The report, The Dirty Dozen: How your local supermarket is killing the climate, finds that AholdUSA, Costco, Delhaize, HEB, Kroger, Meijer, Publix, Safeway, Supervalu, Target, Walmart and Whole Foods have not taken substantial action to begin phasing out HFCs or reduce the amount of HFC emissions leaking from refrigeration systems.
The US- and London-based nonprofit surveyed 11 of the largest supermarket chain, which make up more than 35 percent of stores in the industry, as well as Whole Foods because of its focus on environmental sustainability. It graded stores based on nine categories under four main themes: HFC use and policy, partnerships and pledges, maintenance and energy efficiency.
The leakage from all US supermarket refrigeration systems is more than the emissions from the annual electricity use of nearly 8 million households, EIA says.

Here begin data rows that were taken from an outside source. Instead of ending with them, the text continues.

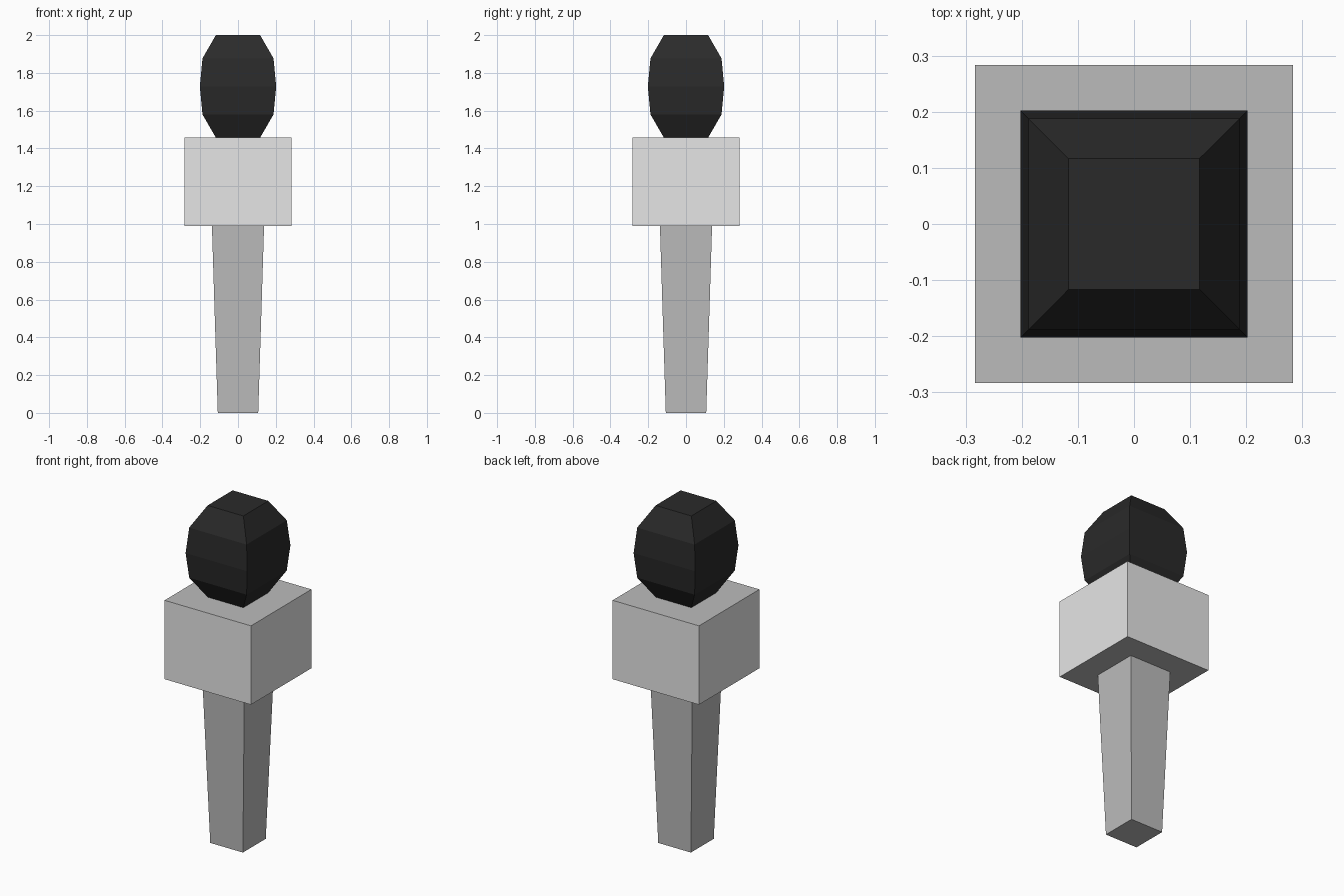
import bpy

if "Cube" in bpy.data.objects:
    bpy.data.objects.remove(bpy.data.objects["Cube"])


def make_material(name, rgb):
    mat = bpy.data.materials.new(name)
    mat.diffuse_color = (*rgb, 1.0)
    mat.use_nodes = True
    mat.node_tree.nodes["Principled BSDF"].inputs["Base Color"].default_value = mat.diffuse_color
    return mat


light_grey = make_material("light grey", (0.79, 0.79, 0.79))
mid_grey = make_material("mid grey", (0.5, 0.5, 0.5))
black = make_material("foam black", (0.023, 0.023, 0.023))


def square_loft(name, profile, materials):
    """Stack square rings (half width, height), skin them and cap both ends."""
    verts = [(sx * w, sy * w, z) for w, z in profile
             for sx, sy in ((-1, -1), (1, -1), (1, 1), (-1, 1))]
    faces = [(4 * r + i, 4 * r + (i + 1) % 4,
              4 * r + 4 + (i + 1) % 4, 4 * r + 4 + i)
             for r in range(len(profile) - 1) for i in range(4)]
    last = 4 * (len(profile) - 1)
    faces += [(3, 2, 1, 0), tuple(range(last, last + 4))]
    mesh = bpy.data.meshes.new(name)
    mesh.from_pydata(verts, [], faces)
    for mat in materials:
        mesh.materials.append(mat)
    mesh.update()
    obj = bpy.data.objects.new(name, mesh)
    bpy.context.collection.objects.link(obj)
    return obj


# Tapered handle
square_loft("handle", [(0.107, 0.0), (0.138, 0.99)], [mid_grey])

# Collar block: light sides, mid grey top and bottom
collar = square_loft("collar_block", [(0.283, 0.99), (0.283, 1.457)],
                     [light_grey, mid_grey])
for face in collar.data.polygons:
    face.material_index = 1 if abs(face.normal.z) > 0.5 else 0

# Faceted foam head
square_loft("foam_head", [(0.117, 1.457), (0.188, 1.58), (0.202, 1.728),
                          (0.188, 1.877), (0.117, 2.0)], [black])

Not a single store received a passing grade. Only Delhaize, which owns the Hannaford, Sweetbay, Bottom Dollar and Food Lion brands, earned more than 50 percent of the available points in the survey. Whole Foods, which has a stated commitment to sustainability, only received 38 percent of available points.
Some US supermarket chains have installed HFC-free systems in stores. Whole Foods, HEB and Delhaize America are installing natural refrigerant systems into some new stores. SuperValu retrofitted a store with an ammonia/CO2 cascade system and Walmart has installed 35 of these ammonia systems at its distribution centers and manufacturing plants.
In August, Delhaize America opened a grocery store that will use carbon dioxide as a refrigerant rather than HFCs — the first such supermarket in the US.
However, these stores don’t represent a trend toward increasing the use of HFC-free systems, representing only one-tenth of 1 percent of all stores from the 12 companies surveyed by EIA.
The EIA says US retailers should publicly commit to eliminate the use of HFCs in all new stores and produce a plan with a clear time frame to retrofit existing stores with HFC-free technologies. The EIA also recommends that supermarkets establish maintenance programs to to reduce leakage in supermarkets, install doors and refrigerators and freezer and adopt other energy savings measures.